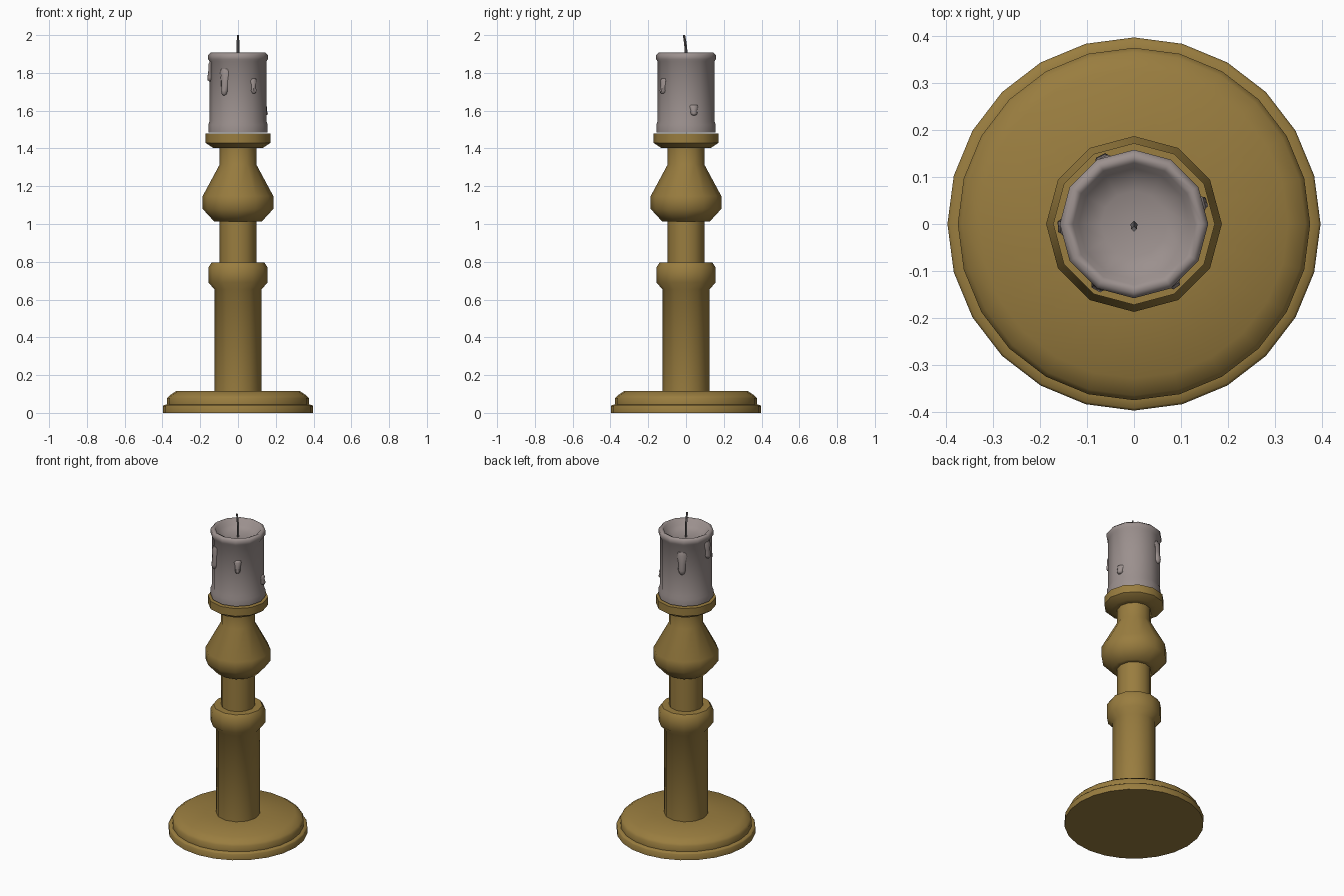
import bpy, bmesh, math
from mathutils import Vector

if "Cube" in bpy.data.objects:
    bpy.data.objects.remove(bpy.data.objects["Cube"])


def material(name, rgb):
    m = bpy.data.materials.new(name)
    m.diffuse_color = (*rgb, 1)
    m.use_nodes = True
    m.node_tree.nodes["Principled BSDF"].inputs["Base Color"].default_value = m.diffuse_color
    return m


brass = material("brass", (0.32, 0.205, 0.05))
wax = material("wax", (0.33, 0.28, 0.27))
dark = material("wick_grey", (0.13, 0.12, 0.12))


def loft(name, rings, mat, angle=40):
    """Skin a list of equal-length point rings and cap both ends."""
    bm = bmesh.new()
    rows = [[bm.verts.new(p) for p in ring] for ring in rings]
    n = len(rows[0])
    for a, b in zip(rows, rows[1:]):
        for i in range(n):
            j = (i + 1) % n
            bm.faces.new((a[i], a[j], b[j], b[i]))
    bm.faces.new(rows[0][::-1])
    bm.faces.new(rows[-1])
    bmesh.ops.recalc_face_normals(bm, faces=bm.faces)
    me = bpy.data.meshes.new(name)
    bm.to_mesh(me)
    bm.free()
    me.materials.append(mat)
    ob = bpy.data.objects.new(name, me)
    bpy.context.collection.objects.link(ob)
    bpy.ops.object.select_all(action='DESELECT')
    ob.select_set(True)
    bpy.context.view_layer.objects.active = ob
    bpy.ops.object.shade_smooth_by_angle(angle=math.radians(angle))
    return ob


def circle(r, z, n, y=0.0):
    return [(r * math.cos(2 * math.pi * i / n), y + r * math.sin(2 * math.pi * i / n), z)
            for i in range(n)]


def turned(name, profile, n, mat, angle=50):
    return loft(name, [circle(r, z, n) for r, z in profile], mat, angle)


# Round foot
turned("base", [(.397, 0), (.397, .036), (.392, .042), (.375, .044), (.375, .078),
                (.365, .09), (.328, .115), (.11, .115)], 24, brass)

# Turned stem with collar, bulb and cup
turned("stem", [(.125, .11), (.125, .655), (.157, .69), (.157, .77), (.14, .795), (.097, .795),
                (.097, 1.012), (.125, 1.012), (.187, 1.08), (.187, 1.148), (.097, 1.315),
                (.097, 1.402), (.13, 1.402), (.172, 1.43), (.172, 1.478)], 12, brass)

# Candle with swollen foot, rolled rim and melted hollow
turned("candle", [(.157, 1.485), (.157, 1.525), (.150, 1.545), (.150, 1.86), (.158, 1.872),
                  (.158, 1.895), (.145, 1.907), (.130, 1.900), (.118, 1.872), (.07, 1.855),
                  (.02, 1.85)], 12, wax, 75)

# Bent wick
loft("wick", [circle(r, z, 4, y) for r, z, y in
              [(.007, 1.84, 0), (.007, 1.92, 0), (.007, 1.96, -.004), (.006, 2.0, -.011)]], dark)


# Wax drips: flattened teardrops running down the wall
def drip(name, deg, top, bottom, width):
    a = math.radians(deg)
    out, side = Vector((math.cos(a), math.sin(a), 0)), Vector((-math.sin(a), math.cos(a), 0))
    rings = []
    for t, w, d in [(0, .8, .004), (.15, 1, .012), (.5, .75, .012), (.8, .8, .018),
                    (.94, .6, .016), (1, .25, .007)]:
        c = out * .144 + Vector((0, 0, top + (bottom - top) * t))
        rings.append([c + side * (w * width * math.cos(k * math.pi / 3))
                      + out * ((d + .003) * math.sin(k * math.pi / 3)) for k in range(6)])
    loft(name, rings, wax, 60)


for i, spec in enumerate([(240, 1.82, 1.68, .026), (304, 1.77, 1.69, .022),
                          (182, 1.86, 1.755, .028), (17, 1.63, 1.575, .024),
                          (116, 1.82, 1.68, .028)]):
    drip(f"wax_drip_{i + 1}", *spec)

*DIRECTIONS FOR THIS TASK*
Each line in the listing where the word "rings" is found is to be copied.

*EXERCISE RESPONSE*
def loft(name, rings, mat, angle=40):
    """Skin a list of equal-length point rings and cap both ends."""
    rows = [[bm.verts.new(p) for p in ring] for ring in rings]
    rings = []
        rings.append([c + side * (w * width * math.cos(k * math.pi / 3))
    loft(name, rings, wax, 60)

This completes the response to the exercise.